• **Task to carry out**:
State how many lines of the records contain the string "objects", and give no other information.

Stored data

★ ★ ★ ★

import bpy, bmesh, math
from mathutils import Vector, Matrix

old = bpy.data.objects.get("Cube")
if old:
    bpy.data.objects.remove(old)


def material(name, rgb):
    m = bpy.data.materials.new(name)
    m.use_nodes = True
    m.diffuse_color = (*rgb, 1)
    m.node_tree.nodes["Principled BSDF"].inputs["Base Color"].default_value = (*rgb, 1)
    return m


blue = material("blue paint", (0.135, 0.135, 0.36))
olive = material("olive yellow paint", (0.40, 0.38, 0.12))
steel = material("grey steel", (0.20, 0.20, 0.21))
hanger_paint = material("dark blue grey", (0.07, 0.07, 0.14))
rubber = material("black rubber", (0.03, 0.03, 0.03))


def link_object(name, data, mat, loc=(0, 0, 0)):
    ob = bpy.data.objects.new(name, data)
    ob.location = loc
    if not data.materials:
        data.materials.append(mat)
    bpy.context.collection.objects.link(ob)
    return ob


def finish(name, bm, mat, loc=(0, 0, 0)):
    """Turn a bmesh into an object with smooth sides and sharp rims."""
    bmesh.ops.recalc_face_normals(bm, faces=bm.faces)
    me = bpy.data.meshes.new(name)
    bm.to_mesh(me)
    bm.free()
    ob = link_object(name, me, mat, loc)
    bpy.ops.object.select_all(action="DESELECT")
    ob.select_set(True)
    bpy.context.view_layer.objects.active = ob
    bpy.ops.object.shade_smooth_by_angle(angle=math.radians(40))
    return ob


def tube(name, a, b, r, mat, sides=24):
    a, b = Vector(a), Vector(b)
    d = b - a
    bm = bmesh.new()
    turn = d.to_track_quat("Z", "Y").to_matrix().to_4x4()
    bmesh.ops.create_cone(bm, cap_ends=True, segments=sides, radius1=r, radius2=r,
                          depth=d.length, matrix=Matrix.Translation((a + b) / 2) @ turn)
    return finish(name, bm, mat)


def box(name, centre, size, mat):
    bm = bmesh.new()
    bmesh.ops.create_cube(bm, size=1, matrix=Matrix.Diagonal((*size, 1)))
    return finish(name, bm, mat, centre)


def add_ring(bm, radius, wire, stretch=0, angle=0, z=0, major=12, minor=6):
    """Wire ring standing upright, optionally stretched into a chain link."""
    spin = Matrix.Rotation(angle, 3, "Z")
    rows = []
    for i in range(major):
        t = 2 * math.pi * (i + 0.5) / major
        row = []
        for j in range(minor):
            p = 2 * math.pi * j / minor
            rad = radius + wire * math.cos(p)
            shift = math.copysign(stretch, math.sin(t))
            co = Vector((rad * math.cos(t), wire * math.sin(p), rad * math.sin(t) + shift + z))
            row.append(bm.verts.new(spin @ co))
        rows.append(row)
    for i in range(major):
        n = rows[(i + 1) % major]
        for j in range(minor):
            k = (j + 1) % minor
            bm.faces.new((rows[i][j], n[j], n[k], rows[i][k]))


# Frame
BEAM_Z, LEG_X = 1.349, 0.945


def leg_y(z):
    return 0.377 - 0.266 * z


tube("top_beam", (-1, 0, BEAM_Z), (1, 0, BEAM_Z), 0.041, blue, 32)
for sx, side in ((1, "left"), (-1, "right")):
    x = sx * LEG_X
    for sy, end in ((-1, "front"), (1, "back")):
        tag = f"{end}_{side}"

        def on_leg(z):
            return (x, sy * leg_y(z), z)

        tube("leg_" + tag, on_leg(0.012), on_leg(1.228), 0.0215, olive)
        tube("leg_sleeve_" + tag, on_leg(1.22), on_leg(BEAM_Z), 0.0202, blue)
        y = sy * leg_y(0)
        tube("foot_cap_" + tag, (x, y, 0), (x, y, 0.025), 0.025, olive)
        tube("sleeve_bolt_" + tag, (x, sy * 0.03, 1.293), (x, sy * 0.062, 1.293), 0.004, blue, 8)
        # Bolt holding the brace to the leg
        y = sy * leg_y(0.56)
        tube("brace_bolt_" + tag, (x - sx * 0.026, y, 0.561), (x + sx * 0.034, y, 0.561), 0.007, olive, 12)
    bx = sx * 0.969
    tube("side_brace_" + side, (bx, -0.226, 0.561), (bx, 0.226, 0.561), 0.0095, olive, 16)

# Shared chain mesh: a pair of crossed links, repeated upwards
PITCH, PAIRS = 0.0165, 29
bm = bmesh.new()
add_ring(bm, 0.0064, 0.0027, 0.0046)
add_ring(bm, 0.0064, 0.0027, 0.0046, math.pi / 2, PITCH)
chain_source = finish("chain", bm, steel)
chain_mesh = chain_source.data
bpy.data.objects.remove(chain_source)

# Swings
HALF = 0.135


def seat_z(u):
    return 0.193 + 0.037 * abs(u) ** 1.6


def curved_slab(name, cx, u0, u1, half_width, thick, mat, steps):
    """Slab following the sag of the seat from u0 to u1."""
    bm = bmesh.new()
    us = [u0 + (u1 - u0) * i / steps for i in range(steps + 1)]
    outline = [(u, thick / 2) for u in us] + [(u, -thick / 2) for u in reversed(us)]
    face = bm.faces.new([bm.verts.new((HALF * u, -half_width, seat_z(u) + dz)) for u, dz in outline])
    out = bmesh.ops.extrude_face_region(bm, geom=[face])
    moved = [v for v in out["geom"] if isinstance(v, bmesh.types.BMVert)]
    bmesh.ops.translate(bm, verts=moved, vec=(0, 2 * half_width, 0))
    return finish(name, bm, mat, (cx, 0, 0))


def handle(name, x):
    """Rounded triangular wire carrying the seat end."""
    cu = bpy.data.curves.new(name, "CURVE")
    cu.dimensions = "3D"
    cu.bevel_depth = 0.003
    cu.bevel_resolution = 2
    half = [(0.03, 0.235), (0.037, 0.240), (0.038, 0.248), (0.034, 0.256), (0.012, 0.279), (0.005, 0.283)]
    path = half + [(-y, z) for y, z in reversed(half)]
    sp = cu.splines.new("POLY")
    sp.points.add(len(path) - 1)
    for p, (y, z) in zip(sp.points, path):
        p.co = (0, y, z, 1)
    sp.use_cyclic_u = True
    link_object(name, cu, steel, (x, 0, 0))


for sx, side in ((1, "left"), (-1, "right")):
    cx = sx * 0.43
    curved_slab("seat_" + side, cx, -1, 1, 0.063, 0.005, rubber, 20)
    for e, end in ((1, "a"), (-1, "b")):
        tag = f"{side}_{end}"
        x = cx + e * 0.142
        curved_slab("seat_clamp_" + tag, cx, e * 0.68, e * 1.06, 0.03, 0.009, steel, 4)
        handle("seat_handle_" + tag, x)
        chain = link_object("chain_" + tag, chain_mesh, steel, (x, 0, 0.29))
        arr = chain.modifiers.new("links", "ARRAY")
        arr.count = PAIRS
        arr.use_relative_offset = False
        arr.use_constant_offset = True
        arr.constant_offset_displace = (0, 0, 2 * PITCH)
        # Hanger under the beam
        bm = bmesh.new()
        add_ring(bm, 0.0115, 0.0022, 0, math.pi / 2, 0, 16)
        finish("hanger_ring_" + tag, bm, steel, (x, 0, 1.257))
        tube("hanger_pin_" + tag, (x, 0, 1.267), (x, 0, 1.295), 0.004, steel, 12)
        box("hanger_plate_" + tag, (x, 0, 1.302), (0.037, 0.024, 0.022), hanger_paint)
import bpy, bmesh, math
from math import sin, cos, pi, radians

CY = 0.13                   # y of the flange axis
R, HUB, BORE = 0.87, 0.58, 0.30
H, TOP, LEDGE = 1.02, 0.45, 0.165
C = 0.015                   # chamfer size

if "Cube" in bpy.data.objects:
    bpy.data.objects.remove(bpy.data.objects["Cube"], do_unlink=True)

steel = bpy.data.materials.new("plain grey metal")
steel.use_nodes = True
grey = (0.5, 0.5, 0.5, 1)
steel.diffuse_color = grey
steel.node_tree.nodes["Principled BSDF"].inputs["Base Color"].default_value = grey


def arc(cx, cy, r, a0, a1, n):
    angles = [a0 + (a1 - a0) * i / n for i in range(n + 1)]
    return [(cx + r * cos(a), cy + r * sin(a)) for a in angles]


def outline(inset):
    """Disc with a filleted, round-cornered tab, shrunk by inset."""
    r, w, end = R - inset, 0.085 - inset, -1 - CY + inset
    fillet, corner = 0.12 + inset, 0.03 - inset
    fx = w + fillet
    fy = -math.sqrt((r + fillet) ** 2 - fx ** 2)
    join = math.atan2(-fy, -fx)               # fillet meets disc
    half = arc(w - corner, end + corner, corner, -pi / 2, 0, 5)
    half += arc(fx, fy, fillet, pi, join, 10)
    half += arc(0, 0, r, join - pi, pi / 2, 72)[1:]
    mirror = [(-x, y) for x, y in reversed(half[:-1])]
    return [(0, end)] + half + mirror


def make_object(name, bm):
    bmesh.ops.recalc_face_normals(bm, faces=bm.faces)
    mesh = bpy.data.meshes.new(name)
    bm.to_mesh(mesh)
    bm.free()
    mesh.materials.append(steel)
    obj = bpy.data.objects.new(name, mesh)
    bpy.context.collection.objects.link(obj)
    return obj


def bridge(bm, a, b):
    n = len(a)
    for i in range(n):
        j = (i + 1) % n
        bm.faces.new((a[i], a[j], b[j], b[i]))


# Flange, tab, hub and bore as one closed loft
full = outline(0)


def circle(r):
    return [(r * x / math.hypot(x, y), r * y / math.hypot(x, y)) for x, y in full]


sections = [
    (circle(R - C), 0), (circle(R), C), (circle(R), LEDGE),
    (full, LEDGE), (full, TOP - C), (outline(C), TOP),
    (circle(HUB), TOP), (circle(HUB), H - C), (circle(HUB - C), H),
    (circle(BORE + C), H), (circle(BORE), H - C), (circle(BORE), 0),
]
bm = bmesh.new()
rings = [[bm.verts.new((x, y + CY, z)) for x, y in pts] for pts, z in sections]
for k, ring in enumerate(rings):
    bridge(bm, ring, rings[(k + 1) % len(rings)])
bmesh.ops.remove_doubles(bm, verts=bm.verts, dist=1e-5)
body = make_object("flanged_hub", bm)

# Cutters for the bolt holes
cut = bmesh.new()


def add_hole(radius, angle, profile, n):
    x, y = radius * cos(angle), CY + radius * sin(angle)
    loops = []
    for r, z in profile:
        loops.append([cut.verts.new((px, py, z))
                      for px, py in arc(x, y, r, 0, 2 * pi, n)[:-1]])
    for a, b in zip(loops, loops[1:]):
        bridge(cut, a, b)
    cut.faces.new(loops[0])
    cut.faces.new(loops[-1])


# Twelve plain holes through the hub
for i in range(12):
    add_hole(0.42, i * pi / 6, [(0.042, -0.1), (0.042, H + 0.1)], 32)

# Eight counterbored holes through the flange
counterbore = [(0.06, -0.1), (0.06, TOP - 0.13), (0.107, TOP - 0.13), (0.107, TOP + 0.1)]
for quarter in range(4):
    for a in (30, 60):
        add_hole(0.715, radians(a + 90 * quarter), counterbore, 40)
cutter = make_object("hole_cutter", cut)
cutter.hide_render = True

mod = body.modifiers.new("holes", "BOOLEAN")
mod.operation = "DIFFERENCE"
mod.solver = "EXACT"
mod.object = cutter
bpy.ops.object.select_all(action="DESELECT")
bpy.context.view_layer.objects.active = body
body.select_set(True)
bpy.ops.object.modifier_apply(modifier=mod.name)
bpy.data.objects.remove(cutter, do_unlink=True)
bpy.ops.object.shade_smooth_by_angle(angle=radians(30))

★ ★ ★ ★

• **Output of the task**:
12